_What the task requires_:
What lines of the data hold the string "objects"? Pull each one out.

(Stored data)
----------
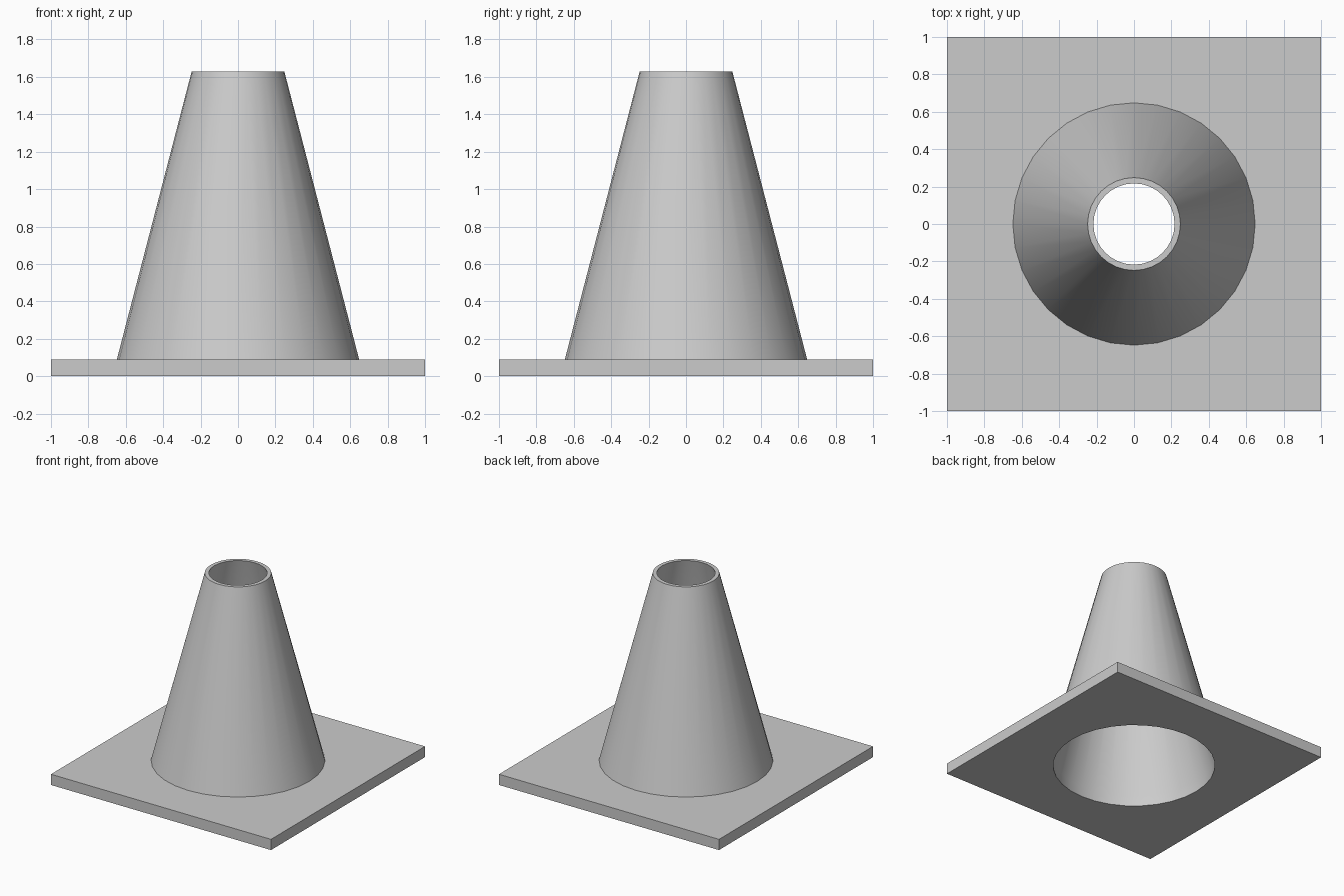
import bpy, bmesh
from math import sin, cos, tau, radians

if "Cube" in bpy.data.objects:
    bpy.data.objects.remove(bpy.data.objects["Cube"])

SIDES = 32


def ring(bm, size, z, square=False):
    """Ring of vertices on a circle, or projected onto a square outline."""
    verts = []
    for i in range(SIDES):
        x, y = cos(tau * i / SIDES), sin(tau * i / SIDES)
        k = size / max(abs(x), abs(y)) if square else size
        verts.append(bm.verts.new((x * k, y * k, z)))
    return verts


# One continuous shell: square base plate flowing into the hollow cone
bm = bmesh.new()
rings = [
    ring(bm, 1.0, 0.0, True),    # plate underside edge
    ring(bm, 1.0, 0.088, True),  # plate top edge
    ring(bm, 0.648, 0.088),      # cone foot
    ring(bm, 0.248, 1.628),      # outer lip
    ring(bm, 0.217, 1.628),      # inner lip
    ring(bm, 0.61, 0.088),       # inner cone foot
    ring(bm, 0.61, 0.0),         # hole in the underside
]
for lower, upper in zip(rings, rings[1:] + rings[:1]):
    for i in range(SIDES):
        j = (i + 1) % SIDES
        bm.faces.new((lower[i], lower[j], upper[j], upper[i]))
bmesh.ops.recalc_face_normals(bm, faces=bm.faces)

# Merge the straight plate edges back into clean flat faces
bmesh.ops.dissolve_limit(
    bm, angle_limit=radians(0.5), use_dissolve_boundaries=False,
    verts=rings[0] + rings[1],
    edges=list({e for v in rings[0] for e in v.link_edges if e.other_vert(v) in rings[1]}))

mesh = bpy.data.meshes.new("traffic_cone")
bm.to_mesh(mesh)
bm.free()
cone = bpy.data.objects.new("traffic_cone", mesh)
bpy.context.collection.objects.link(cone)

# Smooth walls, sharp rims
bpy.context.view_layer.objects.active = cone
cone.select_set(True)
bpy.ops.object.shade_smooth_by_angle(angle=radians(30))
----------
_Answer for this exercise_:
if "Cube" in bpy.data.objects:
    bpy.data.objects.remove(bpy.data.objects["Cube"])
cone = bpy.data.objects.new("traffic_cone", mesh)
bpy.context.collection.objects.link(cone)
bpy.context.view_layer.objects.active = cone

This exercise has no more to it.